But it could be much worse for people who get a lot of that income. If the Bush tax cuts simply expire — the no-deal case — the top capital gains rate goes to 20 percent, plus the 3.8 percent topper for the high-income people. Dividends lose all tax preferences. They will then be taxed at ordinary income tax rates, which will rise as high as 39.6 percent, plus that 3.8 percent.

You can see the impact of that in the stock market. At the end of the year there is usually “tax loss” selling, as people liquidate their losers to get tax losses to offset other gains. This year there is “tax winner” selling. Most of the stocks in the Standard Poor’s 100 — basically, the largest companies in the United States — have risen this month. But five of the six stocks that performed best over the last two years have lost ground, including Apple.

As for dividends, there are extras galore — Bloomberg has counted $21 billion worth — not to mention early payments. Many companies decided to accelerate dividends that would normally have been paid in early 2013, and some did more. Oracle decided to push the first three 2013 dividends into this year. Larry Ellison, its founder and chief executive, will have an extra $199 million in dividend income this year.

Not all companies are doing that, of course. Apple, whose balance sheet indicates it is rolling in cash, has not announced any such move. The problem may be that Apple arranges its affairs so that a lot of its profits seem to be overseas.

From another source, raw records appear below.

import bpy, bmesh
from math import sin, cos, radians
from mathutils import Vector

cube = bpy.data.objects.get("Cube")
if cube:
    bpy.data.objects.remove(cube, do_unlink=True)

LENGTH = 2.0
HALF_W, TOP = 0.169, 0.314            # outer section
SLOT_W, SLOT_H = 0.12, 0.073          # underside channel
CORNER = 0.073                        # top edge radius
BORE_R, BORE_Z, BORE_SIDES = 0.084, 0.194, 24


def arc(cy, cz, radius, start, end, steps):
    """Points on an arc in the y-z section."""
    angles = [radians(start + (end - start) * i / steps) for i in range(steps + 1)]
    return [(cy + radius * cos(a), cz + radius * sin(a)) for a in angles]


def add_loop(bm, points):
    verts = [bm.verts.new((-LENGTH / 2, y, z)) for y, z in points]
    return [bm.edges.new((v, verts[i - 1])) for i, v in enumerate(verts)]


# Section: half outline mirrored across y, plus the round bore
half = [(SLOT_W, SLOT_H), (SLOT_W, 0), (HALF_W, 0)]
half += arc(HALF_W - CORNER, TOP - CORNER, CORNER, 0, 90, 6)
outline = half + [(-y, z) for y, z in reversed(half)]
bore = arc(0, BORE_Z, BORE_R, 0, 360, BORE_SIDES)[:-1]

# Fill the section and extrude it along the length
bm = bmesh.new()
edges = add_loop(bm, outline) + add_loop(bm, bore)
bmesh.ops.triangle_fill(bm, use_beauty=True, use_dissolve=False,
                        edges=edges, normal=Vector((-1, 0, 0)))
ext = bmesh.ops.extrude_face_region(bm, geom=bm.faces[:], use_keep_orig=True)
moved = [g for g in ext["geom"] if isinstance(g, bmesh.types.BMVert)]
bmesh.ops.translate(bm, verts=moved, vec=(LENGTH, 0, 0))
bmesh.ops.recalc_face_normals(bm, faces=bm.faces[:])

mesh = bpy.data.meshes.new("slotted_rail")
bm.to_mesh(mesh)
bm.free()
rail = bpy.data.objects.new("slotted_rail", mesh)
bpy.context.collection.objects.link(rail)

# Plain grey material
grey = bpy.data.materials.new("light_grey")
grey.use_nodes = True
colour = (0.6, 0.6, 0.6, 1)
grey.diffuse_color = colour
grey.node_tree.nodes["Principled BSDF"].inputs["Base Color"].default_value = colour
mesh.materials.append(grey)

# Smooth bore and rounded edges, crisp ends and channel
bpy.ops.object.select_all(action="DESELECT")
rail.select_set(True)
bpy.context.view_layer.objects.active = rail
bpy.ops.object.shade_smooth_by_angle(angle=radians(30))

That lets it avoid American corporate taxes until it brings the money home, so paying the money out would force it to pay a lot to Uncle Sam.

Floyd Norris comments on finance and the economy at nytimes.com/economix.

Article source: http://www.nytimes.com/2012/12/14/business/uncertainty-in-washington-windfall-for-others.html?partner=rss&emc=rss